> _Task statement_
If a line below contains the string "half", return that line.

Provided records START

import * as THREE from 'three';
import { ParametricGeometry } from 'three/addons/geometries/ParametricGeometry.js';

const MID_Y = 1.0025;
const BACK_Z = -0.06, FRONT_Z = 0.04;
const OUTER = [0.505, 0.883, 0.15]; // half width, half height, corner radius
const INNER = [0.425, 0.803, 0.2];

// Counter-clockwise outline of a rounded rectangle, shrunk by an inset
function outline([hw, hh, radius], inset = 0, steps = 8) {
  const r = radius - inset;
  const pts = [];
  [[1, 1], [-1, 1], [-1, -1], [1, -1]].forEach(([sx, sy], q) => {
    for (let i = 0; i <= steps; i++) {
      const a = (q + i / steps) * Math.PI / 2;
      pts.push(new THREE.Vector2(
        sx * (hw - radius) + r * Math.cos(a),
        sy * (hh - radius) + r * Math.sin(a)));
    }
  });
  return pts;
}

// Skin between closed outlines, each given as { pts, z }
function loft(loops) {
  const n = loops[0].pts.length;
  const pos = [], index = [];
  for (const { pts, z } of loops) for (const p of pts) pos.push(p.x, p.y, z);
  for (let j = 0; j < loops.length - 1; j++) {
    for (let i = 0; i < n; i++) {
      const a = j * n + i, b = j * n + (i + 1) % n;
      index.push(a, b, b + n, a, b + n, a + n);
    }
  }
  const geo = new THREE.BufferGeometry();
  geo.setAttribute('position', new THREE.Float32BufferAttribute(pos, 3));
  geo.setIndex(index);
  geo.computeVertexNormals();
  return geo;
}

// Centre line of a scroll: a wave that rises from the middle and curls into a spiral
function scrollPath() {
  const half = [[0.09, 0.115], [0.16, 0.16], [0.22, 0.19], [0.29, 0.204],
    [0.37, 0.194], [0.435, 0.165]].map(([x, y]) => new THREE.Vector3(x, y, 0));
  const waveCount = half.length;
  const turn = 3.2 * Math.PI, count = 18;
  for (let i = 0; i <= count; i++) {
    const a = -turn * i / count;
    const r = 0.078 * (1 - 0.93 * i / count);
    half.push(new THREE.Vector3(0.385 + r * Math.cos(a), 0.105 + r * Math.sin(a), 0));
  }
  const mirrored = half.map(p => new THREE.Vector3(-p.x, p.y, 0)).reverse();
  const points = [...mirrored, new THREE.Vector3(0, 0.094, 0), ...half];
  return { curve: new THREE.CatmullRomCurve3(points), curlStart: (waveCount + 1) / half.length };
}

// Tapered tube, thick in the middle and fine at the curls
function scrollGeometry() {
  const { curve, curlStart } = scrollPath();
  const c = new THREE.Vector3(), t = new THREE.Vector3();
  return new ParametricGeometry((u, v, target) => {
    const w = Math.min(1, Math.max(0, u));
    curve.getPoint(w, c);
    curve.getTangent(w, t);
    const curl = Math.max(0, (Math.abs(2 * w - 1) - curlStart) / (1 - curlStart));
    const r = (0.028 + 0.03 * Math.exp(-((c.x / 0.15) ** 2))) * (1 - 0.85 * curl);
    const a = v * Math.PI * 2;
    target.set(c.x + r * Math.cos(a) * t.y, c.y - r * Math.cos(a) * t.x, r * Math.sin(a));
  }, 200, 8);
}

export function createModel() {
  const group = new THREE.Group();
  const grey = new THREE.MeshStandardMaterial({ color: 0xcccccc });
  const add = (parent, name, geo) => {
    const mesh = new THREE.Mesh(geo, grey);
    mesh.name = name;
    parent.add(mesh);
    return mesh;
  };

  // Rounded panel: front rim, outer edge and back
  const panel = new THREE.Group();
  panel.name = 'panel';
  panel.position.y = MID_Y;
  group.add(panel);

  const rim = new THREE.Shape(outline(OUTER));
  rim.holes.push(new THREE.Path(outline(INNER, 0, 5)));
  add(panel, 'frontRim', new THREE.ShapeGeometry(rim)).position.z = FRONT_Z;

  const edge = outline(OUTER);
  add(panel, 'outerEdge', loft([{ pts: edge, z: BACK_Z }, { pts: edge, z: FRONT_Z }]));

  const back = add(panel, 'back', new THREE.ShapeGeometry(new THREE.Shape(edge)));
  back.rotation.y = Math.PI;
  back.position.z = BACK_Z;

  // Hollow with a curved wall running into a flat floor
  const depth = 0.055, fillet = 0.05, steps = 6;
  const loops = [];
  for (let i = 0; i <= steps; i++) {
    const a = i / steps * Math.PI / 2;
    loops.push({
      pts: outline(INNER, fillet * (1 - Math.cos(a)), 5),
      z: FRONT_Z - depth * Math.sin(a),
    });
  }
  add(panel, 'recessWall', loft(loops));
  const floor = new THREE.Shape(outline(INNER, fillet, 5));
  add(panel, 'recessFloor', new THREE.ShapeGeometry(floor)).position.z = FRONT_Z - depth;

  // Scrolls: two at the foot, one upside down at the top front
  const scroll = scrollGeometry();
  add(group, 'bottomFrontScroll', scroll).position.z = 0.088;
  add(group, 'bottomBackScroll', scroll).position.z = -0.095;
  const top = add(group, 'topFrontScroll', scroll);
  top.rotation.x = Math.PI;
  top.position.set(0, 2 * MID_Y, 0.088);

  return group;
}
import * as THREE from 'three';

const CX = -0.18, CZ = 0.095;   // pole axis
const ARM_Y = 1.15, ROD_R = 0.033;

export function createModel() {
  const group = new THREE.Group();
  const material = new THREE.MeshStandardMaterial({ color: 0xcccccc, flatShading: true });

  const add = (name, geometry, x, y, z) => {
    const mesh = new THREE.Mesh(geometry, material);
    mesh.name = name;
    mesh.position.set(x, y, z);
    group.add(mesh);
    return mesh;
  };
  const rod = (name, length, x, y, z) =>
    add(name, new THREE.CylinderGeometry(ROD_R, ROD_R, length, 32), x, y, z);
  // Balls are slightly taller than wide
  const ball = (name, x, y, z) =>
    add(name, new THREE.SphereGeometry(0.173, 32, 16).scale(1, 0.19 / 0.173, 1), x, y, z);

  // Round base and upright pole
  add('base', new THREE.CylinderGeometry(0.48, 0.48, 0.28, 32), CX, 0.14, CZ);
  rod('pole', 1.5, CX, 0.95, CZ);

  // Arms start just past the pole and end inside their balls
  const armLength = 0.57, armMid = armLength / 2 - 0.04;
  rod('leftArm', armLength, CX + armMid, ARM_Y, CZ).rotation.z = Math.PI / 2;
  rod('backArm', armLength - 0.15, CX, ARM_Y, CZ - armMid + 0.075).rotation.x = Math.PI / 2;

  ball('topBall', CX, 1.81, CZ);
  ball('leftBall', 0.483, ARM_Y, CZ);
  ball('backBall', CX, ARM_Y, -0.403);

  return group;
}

Provided records END

> _Your solution_
const OUTER = [0.505, 0.883, 0.15]; // half width, half height, corner radius
  const half = [[0.09, 0.115], [0.16, 0.16], [0.22, 0.19], [0.29, 0.204],
  const waveCount = half.length;
    half.push(new THREE.Vector3(0.385 + r * Math.cos(a), 0.105 + r * Math.sin(a), 0));
  const mirrored = half.map(p => new THREE.Vector3(-p.x, p.y, 0)).reverse();
  const points = [...mirrored, new THREE.Vector3(0, 0.094, 0), ...half];
  return { curve: new THREE.CatmullRomCurve3(points), curlStart: (waveCount + 1) / half.length };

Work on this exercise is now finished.